Ooh, bad luck on WOMANLIER, Mark. That was great vision -- I did not even see it in the mix. (And if it had been valid you would have pipped me by a point.) Pretty solid stuff aside from that, with only the conundrum continuing to be a stumbling block for you -- believe me, I heartily sympathise there!

Mark said...

Thanks Geoff. This conundrum was particularly frustrating, because I looked for PHONE words, but all I saw was ARSEPHONE!

Sam Gaffney said...

Mark's answers were almost exactly the same as mine here.

I was sure there was a full monty in the submarine mix, but couldn't get it to surface until about five seconds after Rob declared his nine. Fantastic wordplay from him again tonight, he beat my score from home, and if the conundrum had been a little easier, he would have had the second or third-highest L&N score ever.

I am looking forward to seeing Andrew Fisher in action tonight, I didn't get to see every finals episode when they first aired.

My answers:
453 = (7-1)*75+2+9-8
820 = (75+5+50/25)*10
134 = 75+50+10-4+3
- (several minutes)

Geoff Bailey said...

*laughs* An ARSEPHONE sounds like a great device, Mark. I've met enough people who talk out of their arse, an appropriate phone would make it much easier.

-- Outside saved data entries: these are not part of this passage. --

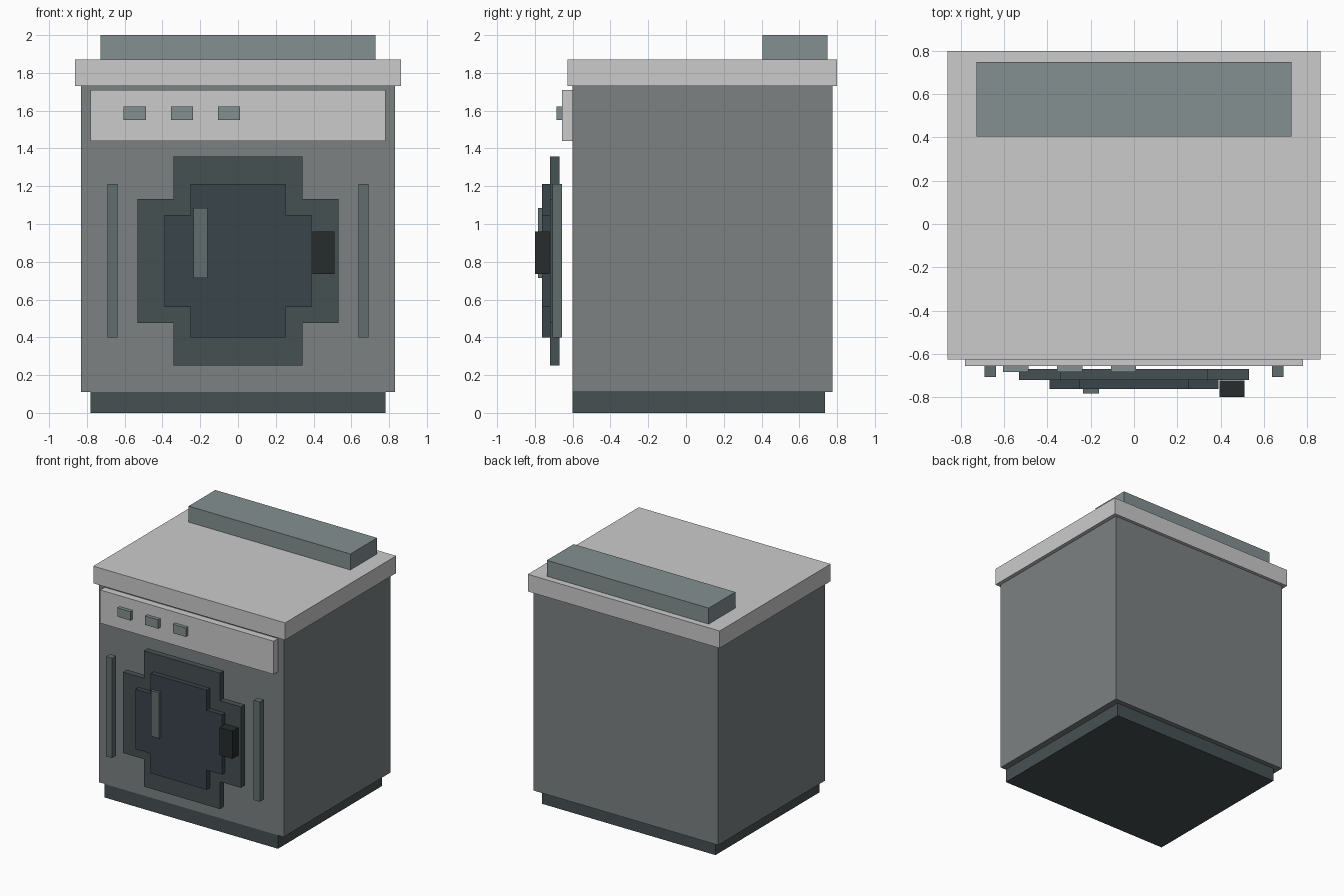
import bpy, bmesh

if "Cube" in bpy.data.objects:
    bpy.data.objects.remove(bpy.data.objects["Cube"])


def material(name, rgb):
    m = bpy.data.materials.new(name)
    m.diffuse_color = (*rgb, 1.0)
    m.use_nodes = True
    m.node_tree.nodes["Principled BSDF"].inputs["Base Color"].default_value = m.diffuse_color
    return m


BODY = material("body_grey", (0.20, 0.22, 0.22))
TRIM = material("trim_grey", (0.23, 0.28, 0.285))
FRAME = material("frame_dark", (0.062, 0.082, 0.085))
GLASS = material("glass_dark", (0.042, 0.058, 0.07))
BLACK = material("handle_black", (0.02, 0.025, 0.025))
ACCENT = material("accent_grey", (0.12, 0.155, 0.155))


def prism(name, outline, y0, y1, mat=None):
    """Extrude an x-z outline from y0 (front) to y1 (back)."""
    bm = bmesh.new()
    face = bm.faces.new([bm.verts.new((x, y0, z)) for x, z in outline])
    ext = bmesh.ops.extrude_face_region(bm, geom=[face], use_keep_orig=True)
    moved = [g for g in ext["geom"] if isinstance(g, bmesh.types.BMVert)]
    bmesh.ops.translate(bm, verts=moved, vec=(0, y1 - y0, 0))
    bmesh.ops.recalc_face_normals(bm, faces=bm.faces)
    me = bpy.data.meshes.new(name)
    bm.to_mesh(me)
    bm.free()
    ob = bpy.data.objects.new(name, me)
    bpy.context.collection.objects.link(ob)
    if mat:
        me.materials.append(mat)
    return ob


def box(name, x, y, z, mat=None):
    (x0, x1), (z0, z1) = x, z
    return prism(name, [(x0, z0), (x1, z0), (x1, z1), (x0, z1)], *y, mat)


def cross(name, wide, narrow, low, high, y, mat):
    """Stepped round door shape: low/high are (outer, inner) z levels."""
    half = [(narrow, low[0]), (narrow, low[1]), (wide, low[1]),
            (wide, high[1]), (narrow, high[1]), (narrow, high[0])]
    return prism(name, half + [(-x, z) for x, z in reversed(half)], *y, mat)


# Cabinet
box("plinth", (-0.78, 0.78), (-0.6, 0.735), (0, 0.11), FRAME)
box("cabinet", (-0.832, 0.832), (-0.6, 0.775), (0.11, 1.73), BODY)
box("lid", (-0.863, 0.863), (-0.627, 0.8), (1.73, 1.87))
box("rear_housing", (-0.728, 0.728), (0.405, 0.748), (1.87, 2.0), TRIM)

# Control panel and buttons
box("control_panel", (-0.78, 0.78), (-0.657, -0.6), (1.44, 1.71))
for i in range(3):
    x = -0.605 + 0.249 * i
    box(f"button_{i + 1}", (x, x + 0.117), (-0.685, -0.657), (1.55, 1.622), TRIM)

# Door
cross("door_frame", 0.531, 0.342, (0.252, 0.475), (1.357, 1.133), (-0.721, -0.67), FRAME)
cross("door_glass", 0.39, 0.252, (0.4, 0.56), (1.211, 1.047), (-0.762, -0.721), GLASS)
box("glass_highlight", (-0.235, -0.161), (-0.783, -0.762), (0.714, 1.086), ACCENT)
box("door_handle", (0.395, 0.51), (-0.8, -0.723), (0.735, 0.96), BLACK)

# Vertical trim bars either side of the door
for side, s in (("left", -1), ("right", 1)):
    box(f"trim_bar_{side}", sorted((s * 0.637, s * 0.692)), (-0.708, -0.657),
        (0.4, 1.212), ACCENT)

And bad luck to you on WOMANLIER also, Sam. Most unfair!